3M Co. plans to eliminate jobs as part of a broader cost-cutting drive in response to the slowing economy, according to internal communications.
The move comes just days after 3M suffered a setback over a key legal strategy designed to mitigate mounting liabilities and as it faces an array of other challenges, ranging from inflationary woes to sluggish growth.
Michael Vale, head of 3M’s safety and industrial division, disclosed the planned cuts in a message to employees of the unit. “The business can’t avoid this tough necessity,” he said in the communication, which was reviewed by Bloomberg News.
The scope of the workforce reduction couldn’t be immediately determined, but in the memo Vale said other parts of the company would see similar actions. 3M, which makes everything from dental adhesives to Post-it notes, employed about 95,000 people at the end of 2021, according to securities filings.

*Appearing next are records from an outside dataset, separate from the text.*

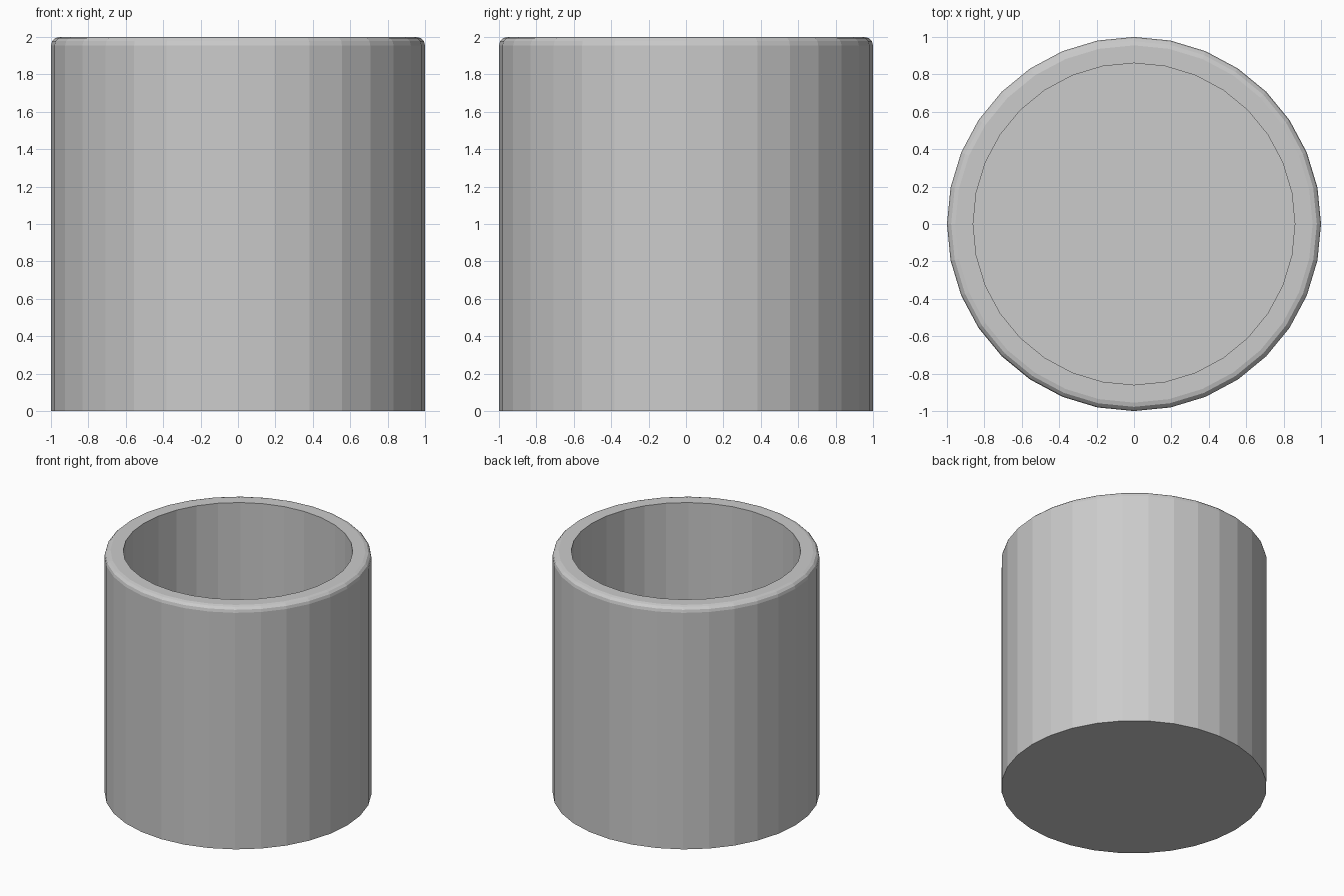
import bpy, bmesh, math

if "Cube" in bpy.data.objects:
    bpy.data.objects.remove(bpy.data.objects["Cube"])

SIDES = 32
R_OUT, R_IN = 1.0, 0.86
HEIGHT, FLOOR, ROUND = 2.0, 0.14, 0.045

# Wall profile (radius, height): outer wall, rounded outer rim, sharp inner lip
profile = [(R_OUT, 0.0)]
for i in range(4):
    a = math.radians(30 * i)
    profile.append((R_OUT - ROUND + ROUND * math.cos(a),
                    HEIGHT - ROUND + ROUND * math.sin(a)))
profile += [(R_IN, HEIGHT), (R_IN, FLOOR)]

# Revolve the profile into rings and bridge them
bm = bmesh.new()
rings = []
for r, z in profile:
    rings.append([bm.verts.new((r * math.cos(2 * math.pi * k / SIDES),
                                r * math.sin(2 * math.pi * k / SIDES), z))
                  for k in range(SIDES)])
for low, high in zip(rings, rings[1:]):
    for k in range(SIDES):
        n = (k + 1) % SIDES
        bm.faces.new((low[k], low[n], high[n], high[k]))

# Underside and inner floor
bm.faces.new(rings[0][::-1])
bm.faces.new(rings[-1])
bmesh.ops.recalc_face_normals(bm, faces=bm.faces)

mesh = bpy.data.meshes.new("cup")
bm.to_mesh(mesh)
bm.free()
bpy.context.collection.objects.link(bpy.data.objects.new("cup", mesh))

“3M is taking decisive actions to position the company for continued growth, while also adjusting to the challenging macroeconomic environment,” the company said in a statement, without being more specific. “As we prioritize our investments and resources, we will be adjusting on an ongoing basis the roles and responsibilities needed for future growth.”
The multinational manufacturer has underperformed in recent years amid supply-chain snags, currency fluctuations and rising costs. 3M said in July it will spin off its health-care operation, which accounted for almost a quarter of sales. Management also cut its full-year sales and profit outlook.
It also potentially faces billions of dollars in future costs tied to environmental liabilities and lawsuits alleging that it sold faulty combat earplugs to the United States military that led to hearing damage. A bankruptcy judge last week rejected 3M’s attempt to use controversial bankruptcy rules to halt those claims, allowing them to proceed to trial. 3M has said it plans to appeal the ruling.